“Working in a million € programme is not the same as working in a billion € programme.”
True. The budgets of the programmes and the EU’s contribution are smaller. The investment priorities are more concentrated and the scale of the impact is different. Therefore, it is not surprising that national and regional authorities can be sceptical
about the COHESIFY recommendations
to raise the profile
of communication activities in Cohesion Policy.
More developed regions raise three arguments about the communication of Cohesion Policy. First, in developed regions
(“million € programme regions”), the impact of Cohesion Policy is small compared to cohesion countries or less developed regions (“billion € programme regions”) due to smaller budgets. Therefore, they claim that the expectations from programme communication need to be different, i.e. proportional to the scope and budgets of programmes.
Second, in more developed regions the EU funds up to 50 per cent
of the value of programmes, while domestic funding sources cover the rest of the funding. In comparison, the EU can provide up to 85 per cent of the funds for programmes in the cohesion countries and less-developed regions of the EU. Why would anyone brand a project as European, when the EU provided half of the funding?
Third, small programmes tend to have fewer human resources available to work on communication or dedicated exclusively to communication tasks. In some of these programmes, communication officers work on a part-time basis or have additional programme administration responsibilities beyond communication.
These are fair points. Unfortunately, as one of the Irish policy stakeholders I interviewed put it: “We have been saying this message [missing proportionality] for years now, but it has fallen on deaf ears.” If a repeated message is not heard, then one might as well start to think differently about the issue.

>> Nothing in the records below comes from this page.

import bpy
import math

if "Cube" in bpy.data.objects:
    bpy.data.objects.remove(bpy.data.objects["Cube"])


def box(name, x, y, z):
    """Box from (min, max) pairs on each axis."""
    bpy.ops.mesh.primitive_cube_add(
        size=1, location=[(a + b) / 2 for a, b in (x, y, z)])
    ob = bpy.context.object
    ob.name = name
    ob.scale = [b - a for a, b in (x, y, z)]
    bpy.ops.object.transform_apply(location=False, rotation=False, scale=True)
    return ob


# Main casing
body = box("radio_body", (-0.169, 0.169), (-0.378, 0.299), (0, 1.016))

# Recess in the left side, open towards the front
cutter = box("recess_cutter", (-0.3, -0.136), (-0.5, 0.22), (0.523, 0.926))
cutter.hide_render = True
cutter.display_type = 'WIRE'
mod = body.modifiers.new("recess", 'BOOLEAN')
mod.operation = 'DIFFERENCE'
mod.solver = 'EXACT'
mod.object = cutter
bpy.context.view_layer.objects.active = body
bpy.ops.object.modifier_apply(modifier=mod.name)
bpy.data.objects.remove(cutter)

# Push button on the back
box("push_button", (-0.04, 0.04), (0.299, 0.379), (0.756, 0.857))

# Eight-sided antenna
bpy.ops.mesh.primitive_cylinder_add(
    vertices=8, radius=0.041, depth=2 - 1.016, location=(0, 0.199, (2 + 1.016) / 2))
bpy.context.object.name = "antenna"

Most of the communication about Cohesion Policy has been focused on its material benefits: number of jobs and supported businesses or kilometres of built roads. If you manage a million € programme, the number of businesses you can support with EU funds will be lower compared to a billion € programme. This is not only because the programme is that much smaller, but also because the nature of the projects supported changes. For example, if the programme concentrates mainly on SME development, the publicity billboards on projects will be less visible to people than a large billboard on a motorway connecting two major cities funded by an infrastructure-focused programme.